Data listing section start

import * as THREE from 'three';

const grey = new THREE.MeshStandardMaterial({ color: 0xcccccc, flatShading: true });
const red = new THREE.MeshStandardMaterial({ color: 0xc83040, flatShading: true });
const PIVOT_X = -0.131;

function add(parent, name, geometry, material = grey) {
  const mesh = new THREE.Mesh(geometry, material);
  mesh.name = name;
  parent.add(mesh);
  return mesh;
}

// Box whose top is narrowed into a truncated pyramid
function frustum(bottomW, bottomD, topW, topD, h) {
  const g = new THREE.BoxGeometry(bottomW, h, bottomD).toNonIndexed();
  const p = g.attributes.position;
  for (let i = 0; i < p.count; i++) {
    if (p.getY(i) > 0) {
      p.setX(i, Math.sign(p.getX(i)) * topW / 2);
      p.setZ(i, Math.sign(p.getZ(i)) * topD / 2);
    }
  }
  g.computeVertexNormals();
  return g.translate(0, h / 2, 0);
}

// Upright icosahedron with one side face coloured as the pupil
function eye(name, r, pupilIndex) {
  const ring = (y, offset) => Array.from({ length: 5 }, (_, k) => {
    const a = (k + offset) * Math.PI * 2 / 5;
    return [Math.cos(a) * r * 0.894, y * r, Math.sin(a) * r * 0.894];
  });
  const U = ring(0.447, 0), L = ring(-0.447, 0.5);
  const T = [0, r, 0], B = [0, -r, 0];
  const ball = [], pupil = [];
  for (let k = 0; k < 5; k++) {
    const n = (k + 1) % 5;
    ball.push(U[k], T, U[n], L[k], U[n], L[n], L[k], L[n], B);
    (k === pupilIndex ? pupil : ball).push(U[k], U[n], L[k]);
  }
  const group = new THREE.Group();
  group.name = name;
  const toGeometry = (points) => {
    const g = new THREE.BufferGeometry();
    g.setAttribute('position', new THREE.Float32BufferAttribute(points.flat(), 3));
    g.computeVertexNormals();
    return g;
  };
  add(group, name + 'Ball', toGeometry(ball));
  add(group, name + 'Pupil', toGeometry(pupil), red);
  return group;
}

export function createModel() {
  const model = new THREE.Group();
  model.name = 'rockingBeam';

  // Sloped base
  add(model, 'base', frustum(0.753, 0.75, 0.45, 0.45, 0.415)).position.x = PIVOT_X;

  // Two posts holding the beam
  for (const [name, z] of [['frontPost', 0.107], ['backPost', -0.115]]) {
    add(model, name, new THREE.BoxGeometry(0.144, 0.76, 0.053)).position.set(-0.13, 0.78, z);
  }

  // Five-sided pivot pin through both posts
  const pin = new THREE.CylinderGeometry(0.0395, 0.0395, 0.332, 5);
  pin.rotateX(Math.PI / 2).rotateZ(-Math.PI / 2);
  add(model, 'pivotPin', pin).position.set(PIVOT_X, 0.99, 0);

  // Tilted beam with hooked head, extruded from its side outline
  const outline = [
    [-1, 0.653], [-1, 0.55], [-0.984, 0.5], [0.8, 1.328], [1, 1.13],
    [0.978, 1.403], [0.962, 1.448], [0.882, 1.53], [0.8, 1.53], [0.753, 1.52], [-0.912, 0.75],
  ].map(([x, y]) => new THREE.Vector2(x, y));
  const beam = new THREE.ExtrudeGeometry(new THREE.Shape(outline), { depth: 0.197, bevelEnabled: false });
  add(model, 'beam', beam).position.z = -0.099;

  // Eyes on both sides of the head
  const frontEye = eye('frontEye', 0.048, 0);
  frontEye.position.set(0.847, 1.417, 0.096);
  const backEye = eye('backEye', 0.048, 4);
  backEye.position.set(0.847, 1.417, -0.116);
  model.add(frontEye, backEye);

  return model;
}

Data listing section end

- **Action item**
Every line that contains the string "return" should be copied from the records.

- **Answer space**
  return mesh;
  return g.translate(0, h / 2, 0);
    return [Math.cos(a) * r * 0.894, y * r, Math.sin(a) * r * 0.894];
    return g;
  return group;
  return model;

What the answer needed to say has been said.